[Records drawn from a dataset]

+ + + +

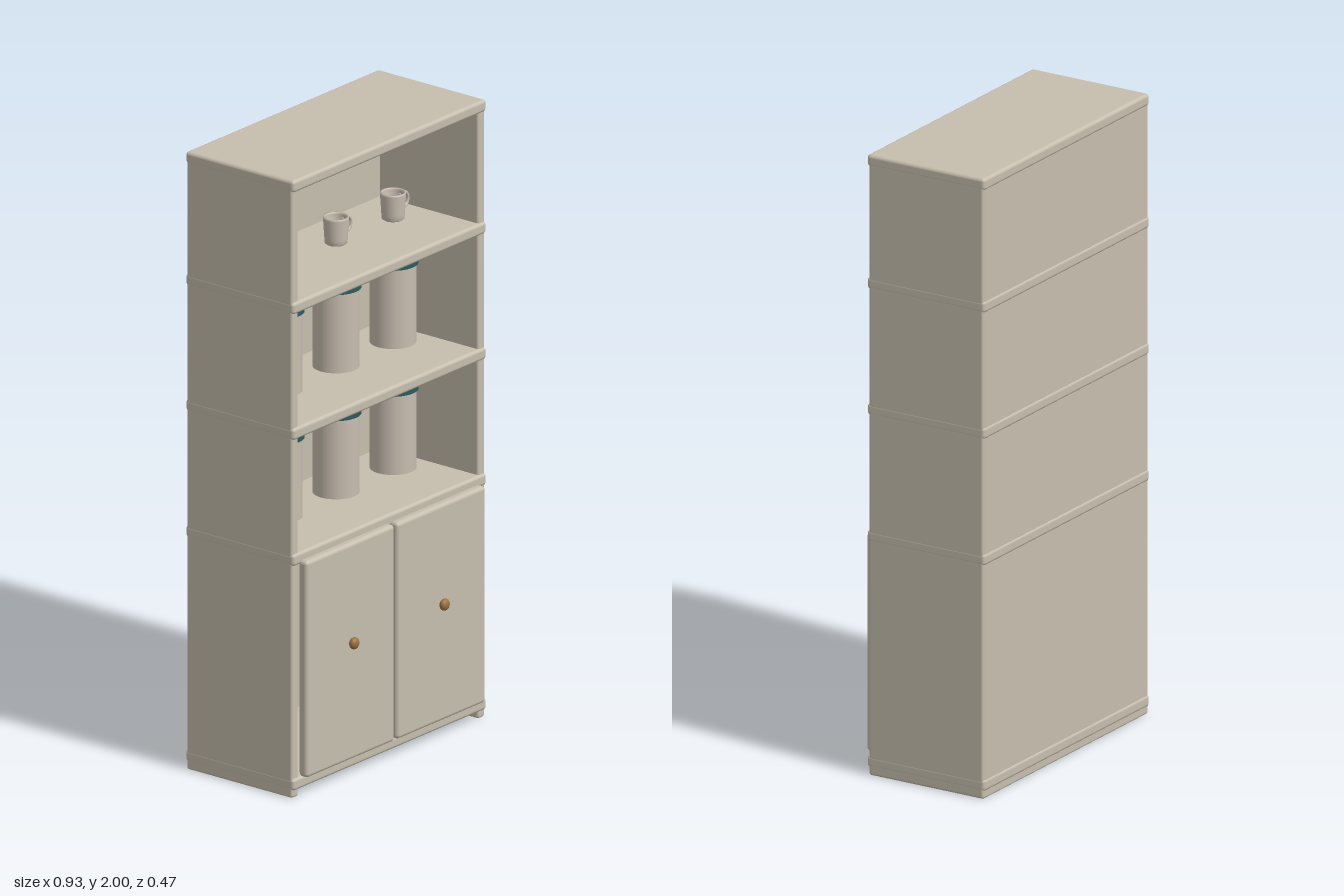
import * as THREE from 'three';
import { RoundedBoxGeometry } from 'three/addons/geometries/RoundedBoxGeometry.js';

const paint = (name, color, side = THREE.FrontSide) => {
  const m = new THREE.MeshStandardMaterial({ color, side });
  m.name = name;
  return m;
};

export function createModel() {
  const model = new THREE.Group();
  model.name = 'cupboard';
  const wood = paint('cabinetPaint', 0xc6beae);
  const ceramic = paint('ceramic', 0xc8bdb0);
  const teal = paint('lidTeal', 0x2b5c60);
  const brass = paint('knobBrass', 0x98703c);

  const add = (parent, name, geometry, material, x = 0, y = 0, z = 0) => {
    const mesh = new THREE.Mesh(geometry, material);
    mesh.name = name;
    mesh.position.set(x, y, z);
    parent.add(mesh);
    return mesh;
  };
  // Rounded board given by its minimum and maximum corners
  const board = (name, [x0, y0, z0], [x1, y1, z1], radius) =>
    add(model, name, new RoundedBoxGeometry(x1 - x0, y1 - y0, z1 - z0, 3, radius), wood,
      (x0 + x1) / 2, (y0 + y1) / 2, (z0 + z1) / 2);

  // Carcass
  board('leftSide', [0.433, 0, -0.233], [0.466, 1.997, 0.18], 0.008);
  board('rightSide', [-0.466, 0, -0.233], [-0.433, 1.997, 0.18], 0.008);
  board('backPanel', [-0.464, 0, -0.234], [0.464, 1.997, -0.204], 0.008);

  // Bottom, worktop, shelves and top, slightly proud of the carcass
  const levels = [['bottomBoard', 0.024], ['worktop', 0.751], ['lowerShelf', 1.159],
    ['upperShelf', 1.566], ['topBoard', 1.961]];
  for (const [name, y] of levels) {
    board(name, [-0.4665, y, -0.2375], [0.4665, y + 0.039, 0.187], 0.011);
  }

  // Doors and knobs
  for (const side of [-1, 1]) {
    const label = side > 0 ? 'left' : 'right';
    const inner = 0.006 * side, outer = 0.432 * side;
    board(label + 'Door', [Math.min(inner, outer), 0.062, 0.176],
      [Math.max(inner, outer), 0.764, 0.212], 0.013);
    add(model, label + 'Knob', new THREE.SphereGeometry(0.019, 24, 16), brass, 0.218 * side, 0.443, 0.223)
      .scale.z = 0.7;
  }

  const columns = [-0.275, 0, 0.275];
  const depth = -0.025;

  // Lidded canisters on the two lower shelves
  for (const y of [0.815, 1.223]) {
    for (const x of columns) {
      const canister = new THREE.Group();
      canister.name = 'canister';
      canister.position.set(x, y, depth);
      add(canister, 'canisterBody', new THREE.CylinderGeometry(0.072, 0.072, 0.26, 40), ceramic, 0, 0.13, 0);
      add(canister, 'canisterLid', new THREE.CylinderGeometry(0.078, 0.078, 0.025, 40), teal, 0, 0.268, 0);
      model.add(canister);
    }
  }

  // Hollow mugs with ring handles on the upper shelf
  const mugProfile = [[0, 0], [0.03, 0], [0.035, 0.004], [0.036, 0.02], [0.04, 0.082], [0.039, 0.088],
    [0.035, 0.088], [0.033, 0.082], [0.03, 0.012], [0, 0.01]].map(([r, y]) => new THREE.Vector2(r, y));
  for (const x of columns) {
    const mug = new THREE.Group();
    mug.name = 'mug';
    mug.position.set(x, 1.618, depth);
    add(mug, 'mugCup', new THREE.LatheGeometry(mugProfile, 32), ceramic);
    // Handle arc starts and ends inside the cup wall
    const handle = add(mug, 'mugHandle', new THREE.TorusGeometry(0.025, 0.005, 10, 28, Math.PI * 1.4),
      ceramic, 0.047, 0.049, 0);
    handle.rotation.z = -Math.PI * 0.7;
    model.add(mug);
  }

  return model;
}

+ + + +

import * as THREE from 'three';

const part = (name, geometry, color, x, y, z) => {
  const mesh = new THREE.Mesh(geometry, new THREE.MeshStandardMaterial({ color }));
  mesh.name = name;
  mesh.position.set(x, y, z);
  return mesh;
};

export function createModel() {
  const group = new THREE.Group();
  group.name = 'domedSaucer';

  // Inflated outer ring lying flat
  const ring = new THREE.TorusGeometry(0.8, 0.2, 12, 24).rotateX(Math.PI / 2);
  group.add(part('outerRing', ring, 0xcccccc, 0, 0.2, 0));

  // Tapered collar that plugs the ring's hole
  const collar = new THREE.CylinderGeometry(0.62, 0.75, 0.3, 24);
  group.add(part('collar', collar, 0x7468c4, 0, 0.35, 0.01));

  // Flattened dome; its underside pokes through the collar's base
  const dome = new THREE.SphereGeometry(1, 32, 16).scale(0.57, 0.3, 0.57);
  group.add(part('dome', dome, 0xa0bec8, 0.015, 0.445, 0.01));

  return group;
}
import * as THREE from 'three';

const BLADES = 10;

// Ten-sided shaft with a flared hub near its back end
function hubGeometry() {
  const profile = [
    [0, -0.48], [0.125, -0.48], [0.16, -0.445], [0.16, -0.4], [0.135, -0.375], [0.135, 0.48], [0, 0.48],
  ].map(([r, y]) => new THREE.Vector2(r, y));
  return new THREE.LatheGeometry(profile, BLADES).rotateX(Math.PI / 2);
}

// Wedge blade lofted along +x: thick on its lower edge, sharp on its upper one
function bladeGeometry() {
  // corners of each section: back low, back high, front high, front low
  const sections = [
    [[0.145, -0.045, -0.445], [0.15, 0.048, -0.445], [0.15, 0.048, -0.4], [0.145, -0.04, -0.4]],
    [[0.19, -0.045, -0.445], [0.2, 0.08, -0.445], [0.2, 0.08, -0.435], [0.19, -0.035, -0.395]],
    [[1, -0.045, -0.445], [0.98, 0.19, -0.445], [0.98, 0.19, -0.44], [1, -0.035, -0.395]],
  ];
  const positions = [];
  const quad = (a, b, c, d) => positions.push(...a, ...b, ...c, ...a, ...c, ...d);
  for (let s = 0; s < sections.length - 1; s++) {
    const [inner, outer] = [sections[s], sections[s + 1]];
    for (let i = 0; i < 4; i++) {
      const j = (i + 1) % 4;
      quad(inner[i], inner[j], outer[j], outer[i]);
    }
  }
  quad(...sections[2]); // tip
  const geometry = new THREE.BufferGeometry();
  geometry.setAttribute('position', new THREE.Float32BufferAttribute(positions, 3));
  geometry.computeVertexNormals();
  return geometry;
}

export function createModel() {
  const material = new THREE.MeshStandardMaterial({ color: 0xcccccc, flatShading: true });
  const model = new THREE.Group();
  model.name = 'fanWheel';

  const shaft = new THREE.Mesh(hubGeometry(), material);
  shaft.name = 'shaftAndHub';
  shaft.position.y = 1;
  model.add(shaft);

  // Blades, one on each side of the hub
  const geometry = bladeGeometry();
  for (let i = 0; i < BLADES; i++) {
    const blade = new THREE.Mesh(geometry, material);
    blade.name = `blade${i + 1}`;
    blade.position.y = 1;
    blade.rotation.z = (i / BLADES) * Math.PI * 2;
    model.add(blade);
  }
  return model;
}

+ + + +

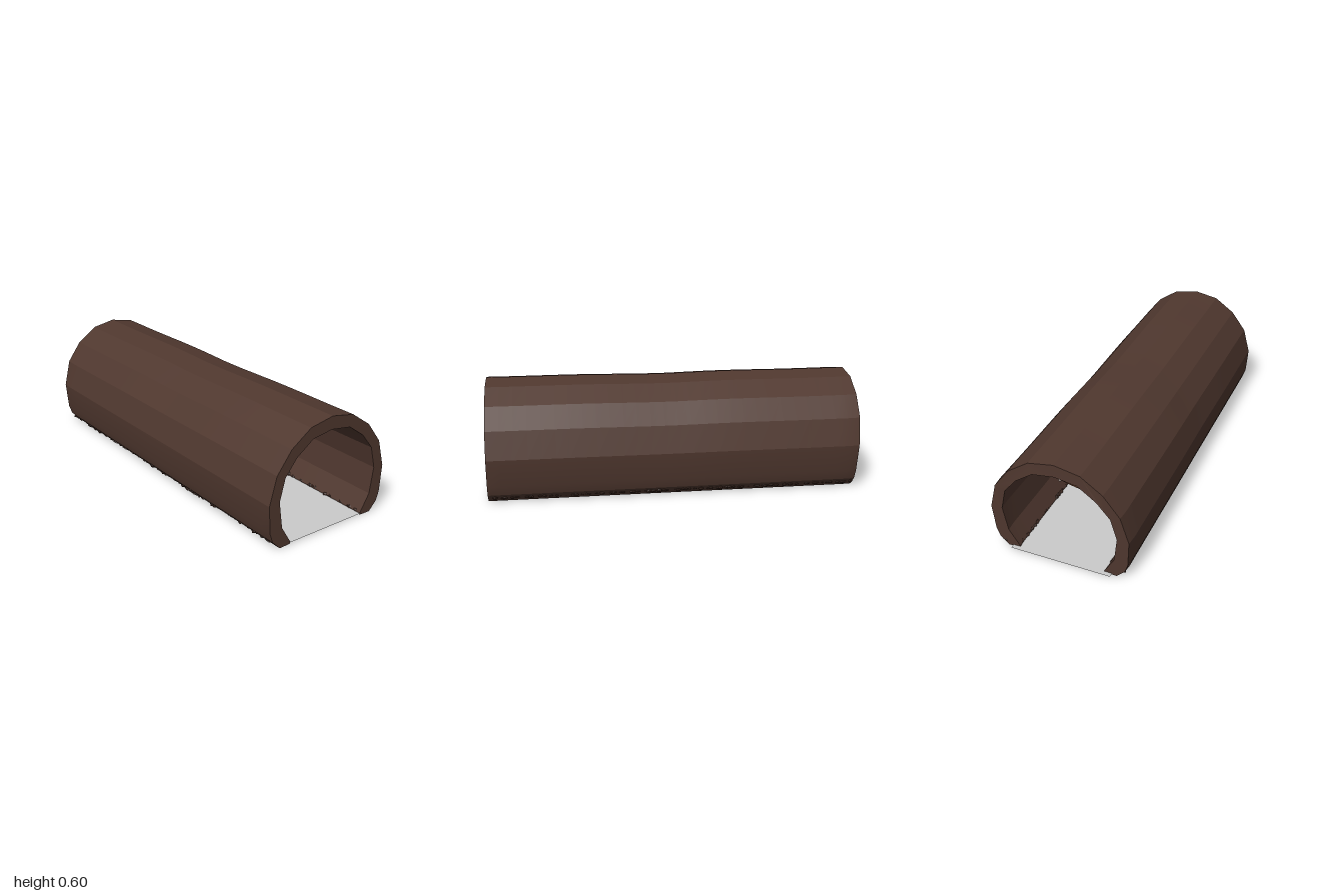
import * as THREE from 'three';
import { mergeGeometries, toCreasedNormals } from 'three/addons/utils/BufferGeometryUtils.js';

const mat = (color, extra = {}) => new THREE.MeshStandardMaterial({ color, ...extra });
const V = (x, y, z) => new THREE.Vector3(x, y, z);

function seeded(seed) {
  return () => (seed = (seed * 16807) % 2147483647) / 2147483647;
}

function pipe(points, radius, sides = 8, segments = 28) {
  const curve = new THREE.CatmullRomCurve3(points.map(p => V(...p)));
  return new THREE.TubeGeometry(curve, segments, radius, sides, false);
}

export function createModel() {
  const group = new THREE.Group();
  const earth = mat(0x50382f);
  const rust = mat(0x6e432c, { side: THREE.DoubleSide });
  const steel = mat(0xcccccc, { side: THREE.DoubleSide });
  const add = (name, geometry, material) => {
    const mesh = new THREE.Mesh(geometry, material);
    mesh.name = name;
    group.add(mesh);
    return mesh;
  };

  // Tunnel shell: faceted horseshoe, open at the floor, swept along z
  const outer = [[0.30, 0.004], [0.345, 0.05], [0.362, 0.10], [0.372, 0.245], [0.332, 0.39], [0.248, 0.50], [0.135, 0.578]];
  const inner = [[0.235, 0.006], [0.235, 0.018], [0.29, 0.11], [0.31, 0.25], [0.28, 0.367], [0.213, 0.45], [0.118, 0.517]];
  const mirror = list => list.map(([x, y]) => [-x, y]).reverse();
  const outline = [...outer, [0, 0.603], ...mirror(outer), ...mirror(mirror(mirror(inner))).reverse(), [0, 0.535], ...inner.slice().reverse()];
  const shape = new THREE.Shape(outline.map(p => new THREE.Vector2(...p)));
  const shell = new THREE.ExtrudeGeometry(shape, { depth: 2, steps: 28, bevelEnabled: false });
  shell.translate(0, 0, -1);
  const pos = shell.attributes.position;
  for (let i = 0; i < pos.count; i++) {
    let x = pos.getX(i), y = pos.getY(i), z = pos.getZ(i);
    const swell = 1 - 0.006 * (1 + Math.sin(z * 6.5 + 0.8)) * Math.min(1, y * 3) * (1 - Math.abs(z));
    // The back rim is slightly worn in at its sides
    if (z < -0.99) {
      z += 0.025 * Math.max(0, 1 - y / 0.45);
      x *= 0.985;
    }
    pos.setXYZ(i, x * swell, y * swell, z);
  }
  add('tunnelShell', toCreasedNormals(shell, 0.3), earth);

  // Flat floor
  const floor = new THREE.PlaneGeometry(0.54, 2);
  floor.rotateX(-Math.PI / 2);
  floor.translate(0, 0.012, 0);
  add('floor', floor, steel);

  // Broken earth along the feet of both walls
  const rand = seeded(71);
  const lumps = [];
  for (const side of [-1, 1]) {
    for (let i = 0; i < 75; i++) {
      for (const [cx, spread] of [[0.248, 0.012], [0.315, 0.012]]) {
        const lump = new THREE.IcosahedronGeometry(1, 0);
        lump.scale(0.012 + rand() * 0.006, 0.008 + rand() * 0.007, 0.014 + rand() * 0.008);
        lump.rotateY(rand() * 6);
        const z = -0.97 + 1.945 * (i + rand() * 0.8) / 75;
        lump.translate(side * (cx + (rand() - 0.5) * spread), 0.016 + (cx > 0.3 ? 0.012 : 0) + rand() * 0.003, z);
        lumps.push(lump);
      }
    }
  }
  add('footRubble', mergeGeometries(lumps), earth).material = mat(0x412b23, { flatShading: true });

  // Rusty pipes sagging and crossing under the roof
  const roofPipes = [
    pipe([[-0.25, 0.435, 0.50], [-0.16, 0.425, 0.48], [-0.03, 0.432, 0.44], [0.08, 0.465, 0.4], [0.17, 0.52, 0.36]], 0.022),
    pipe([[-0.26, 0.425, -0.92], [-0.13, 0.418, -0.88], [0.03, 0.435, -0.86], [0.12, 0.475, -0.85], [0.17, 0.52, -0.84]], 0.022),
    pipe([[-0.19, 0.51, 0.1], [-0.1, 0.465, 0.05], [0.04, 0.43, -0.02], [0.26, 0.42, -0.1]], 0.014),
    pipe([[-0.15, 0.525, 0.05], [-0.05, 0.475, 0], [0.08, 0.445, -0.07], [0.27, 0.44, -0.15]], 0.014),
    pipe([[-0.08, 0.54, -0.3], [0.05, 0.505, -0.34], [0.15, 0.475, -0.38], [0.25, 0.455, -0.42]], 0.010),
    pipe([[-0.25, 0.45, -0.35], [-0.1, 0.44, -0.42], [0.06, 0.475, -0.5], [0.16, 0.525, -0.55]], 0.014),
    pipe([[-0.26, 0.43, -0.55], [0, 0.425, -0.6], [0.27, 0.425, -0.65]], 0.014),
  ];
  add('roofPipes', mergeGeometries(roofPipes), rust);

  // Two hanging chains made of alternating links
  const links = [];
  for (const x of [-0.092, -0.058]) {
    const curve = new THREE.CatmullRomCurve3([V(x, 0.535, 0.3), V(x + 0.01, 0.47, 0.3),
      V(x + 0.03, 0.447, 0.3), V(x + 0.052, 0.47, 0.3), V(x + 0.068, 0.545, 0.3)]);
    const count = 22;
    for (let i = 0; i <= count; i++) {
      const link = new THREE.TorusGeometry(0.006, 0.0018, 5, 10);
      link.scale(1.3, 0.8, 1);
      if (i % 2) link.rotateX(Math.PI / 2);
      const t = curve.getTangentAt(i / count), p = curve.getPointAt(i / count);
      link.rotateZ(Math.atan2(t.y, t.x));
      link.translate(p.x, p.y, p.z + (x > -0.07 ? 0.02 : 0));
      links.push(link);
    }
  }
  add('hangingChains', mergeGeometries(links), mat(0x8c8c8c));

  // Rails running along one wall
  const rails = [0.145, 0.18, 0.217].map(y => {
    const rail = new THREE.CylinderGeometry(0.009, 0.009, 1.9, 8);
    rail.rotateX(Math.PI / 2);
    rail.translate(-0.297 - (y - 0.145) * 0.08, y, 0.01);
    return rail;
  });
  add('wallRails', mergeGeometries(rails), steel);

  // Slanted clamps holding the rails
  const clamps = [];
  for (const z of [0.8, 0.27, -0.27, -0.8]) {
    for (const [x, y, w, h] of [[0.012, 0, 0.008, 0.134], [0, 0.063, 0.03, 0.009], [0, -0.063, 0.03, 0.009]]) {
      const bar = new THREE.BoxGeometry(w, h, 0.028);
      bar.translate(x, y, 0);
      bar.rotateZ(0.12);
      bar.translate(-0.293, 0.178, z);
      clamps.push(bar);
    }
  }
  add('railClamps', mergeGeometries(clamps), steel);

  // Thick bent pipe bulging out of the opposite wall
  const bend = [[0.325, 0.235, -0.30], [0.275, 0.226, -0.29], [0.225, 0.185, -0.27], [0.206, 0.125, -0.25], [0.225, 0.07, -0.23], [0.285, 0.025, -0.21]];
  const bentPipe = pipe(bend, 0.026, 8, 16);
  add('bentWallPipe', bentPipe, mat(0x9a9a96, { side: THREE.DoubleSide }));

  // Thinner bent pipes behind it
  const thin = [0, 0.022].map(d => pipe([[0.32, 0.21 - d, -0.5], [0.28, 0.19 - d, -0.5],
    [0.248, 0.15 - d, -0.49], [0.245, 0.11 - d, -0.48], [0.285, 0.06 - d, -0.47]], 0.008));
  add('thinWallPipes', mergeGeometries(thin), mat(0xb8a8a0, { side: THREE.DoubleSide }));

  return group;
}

+ + + +

Task =
Copy range, inclusive: the line holding "geometry.computeVertexNormals();" to the line holding "model.add(shaft);". Reproduce exactly those lines of the records above and no others.

Output below =
  geometry.computeVertexNormals();
  return geometry;
}

export function createModel() {
  const material = new THREE.MeshStandardMaterial({ color: 0xcccccc, flatShading: true });
  const model = new THREE.Group();
  model.name = 'fanWheel';

  const shaft = new THREE.Mesh(hubGeometry(), material);
  shaft.name = 'shaftAndHub';
  shaft.position.y = 1;
  model.add(shaft);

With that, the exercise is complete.